Some reviewers have given Wayne Kramer a pass since he comes from South Africa and presumably knows something about this subject. But presenting information and making a movie -- a work of art -- are two different things. (See Tommy Lee Jones's The Three Burials of Melquiades Estrada or Richard Linklater's Fast Food Nation for two good examples.) No, to swallow this stuff I need to know something about Kramer as an artist. I need to know that he has put his heart and soul on the line. I need to know who he is, rather than what he thinks. But from frame one to the final crawl, it feels like a premeditated product of the brain, an off-putting rant. To go one further, if we look at Kramer's last feature film, things start to turn even sourer. Running Scared was one of the vilest, most inept and heartless excuses for an action movie I've ever seen.

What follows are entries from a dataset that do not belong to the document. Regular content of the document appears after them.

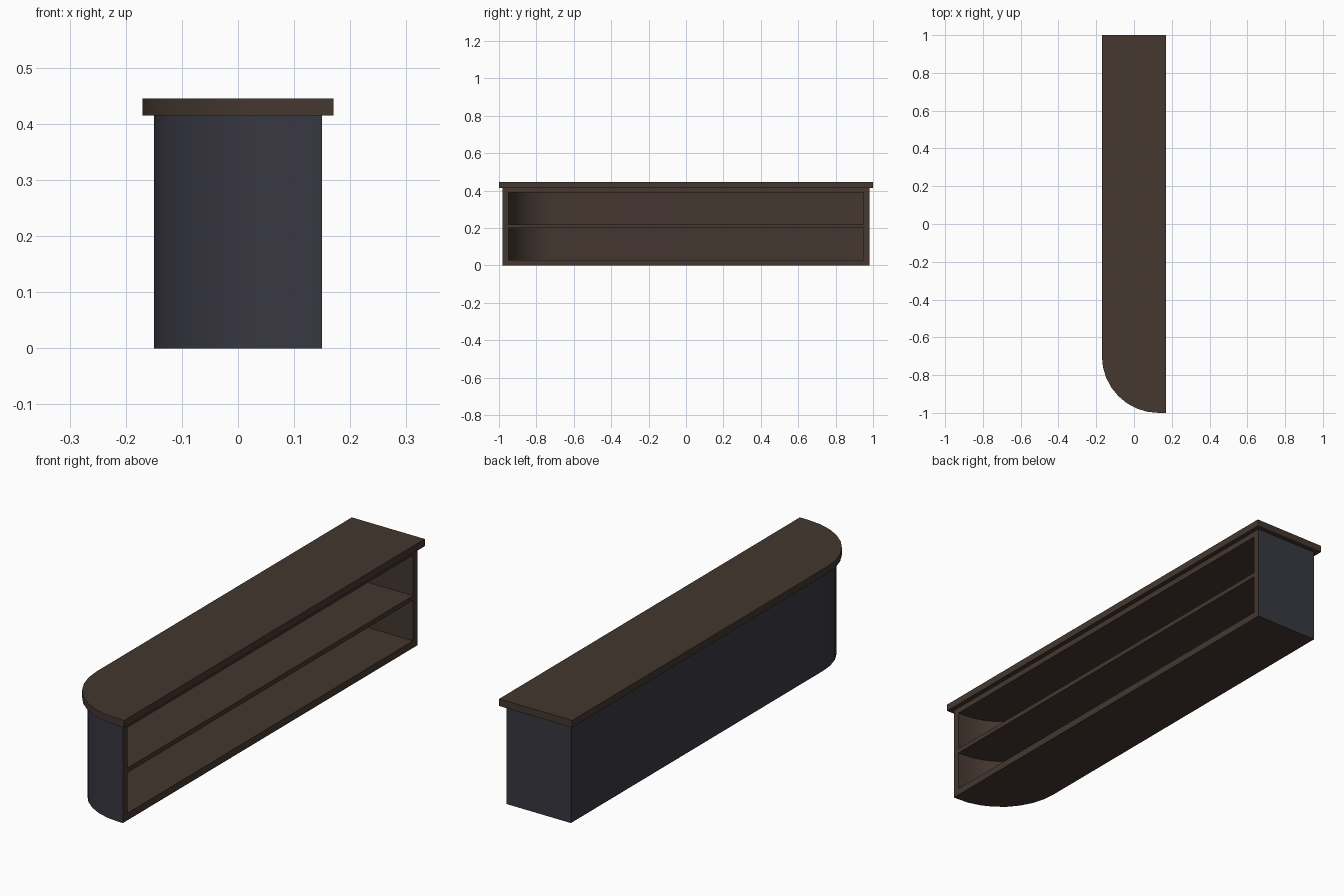
import bpy, bmesh, math

if "Cube" in bpy.data.objects:
    bpy.data.objects.remove(bpy.data.objects["Cube"])

CX, CY = 0.13, -0.70   # centre of the rounded corner
SEG = 8


def material(name, rgb):
    m = bpy.data.materials.new(name)
    m.diffuse_color = (*rgb, 1)
    m.use_nodes = True
    m.node_tree.nodes["Principled BSDF"].inputs["Base Color"].default_value = m.diffuse_color
    return m


BROWN = material("dark brown wood", (0.058, 0.038, 0.029))
NAVY = material("dark slate panel", (0.040, 0.039, 0.055))


def outline(radius, front):
    """Plan running from the back end of the open side around to its rounded end."""
    left, back = CX - radius, 0.70 + radius
    pts = [(front, back), (left, back)]
    for i in range(SEG + 1):
        a = math.pi + math.pi / 2 * i / SEG
        pts.append((CX + radius * math.cos(a), CY + radius * math.sin(a)))
    pts.append((front, CY - radius))
    return pts


def prism(name, pts, z0, z1, navy_sides=0):
    """Extrude a plan; the first navy_sides side faces get the panel colour."""
    bm = bmesh.new()
    low = [bm.verts.new((x, y, z0)) for x, y in pts]
    high = [bm.verts.new((x, y, z1)) for x, y in pts]
    bm.faces.new(low[::-1])
    bm.faces.new(high)
    n = len(pts)
    for i in range(n):
        j = (i + 1) % n
        f = bm.faces.new((low[i], low[j], high[j], high[i]))
        f.material_index = 1 if i < navy_sides else 0
    bmesh.ops.recalc_face_normals(bm, faces=bm.faces[:])
    me = bpy.data.meshes.new(name)
    bm.to_mesh(me)
    bm.free()
    me.materials.append(BROWN)
    me.materials.append(NAVY)
    ob = bpy.data.objects.new(name, me)
    bpy.context.collection.objects.link(ob)
    bpy.ops.object.select_all(action='DESELECT')
    ob.select_set(True)
    bpy.context.view_layer.objects.active = ob
    bpy.ops.object.shade_smooth_by_angle(angle=math.radians(30))
    return ob


# Overhanging counter top
prism("counter_top", outline(0.30, 0.17), 0.415, 0.445)

# Wrap-around wall: slate outside, wood inside
outer = outline(0.28, 0.15)
inner = outline(0.25, 0.15)
prism("outer_wall", outer + inner[::-1], 0, 0.415, navy_sides=len(outer) - 1)

# Horizontal boards inside the wall
for name, z0, z1 in (("floor_board", 0, 0.03),
                     ("middle_shelf", 0.20, 0.22),
                     ("ceiling_board", 0.39, 0.415)):
    prism(name, inner, z0, z1)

I admit that I saw Running Scared very soon after I became a new father; I was sleep-deprived and the images of children in danger seriously alarmed me. But that aside, comparing the two movies -- Running Scared with its jerky action and cruel attitude, and Crossing Over with its slow, somber pace and humanitarian tendencies -- reveals a huge hypocrisy. It shows a calculating filmmaker who panders to whatever audience he thinks he's going to get; it shows little moral center, and worst of all it shows a complete lack of personality; he deliberately hides his personality for fear it will get in the way of his salesmanship. The only solace is that, while Running Scared somehow found an audience, Crossing Over already seems to be circling the drain.One thing saves Crossing Over from worthlessness, and that's Harrison Ford. Somehow, in the middle of all this rubbish, he snatches a few luxurious pauses, a few moments outside the ever-moving plot, to let us know just who this guy Max Brogan is. Ford is still at the mercy of a bad script, but Max comes across as a very appealing guy, slightly bedraggled, weary, and emotionally aching from years of this sad, sorry job. (I've always thought that Ford would make a wonderful Philip Marlowe, and he comes close to that here.) Every so often he just lets out a sigh that says more than any of Kramer's dialogue ever could.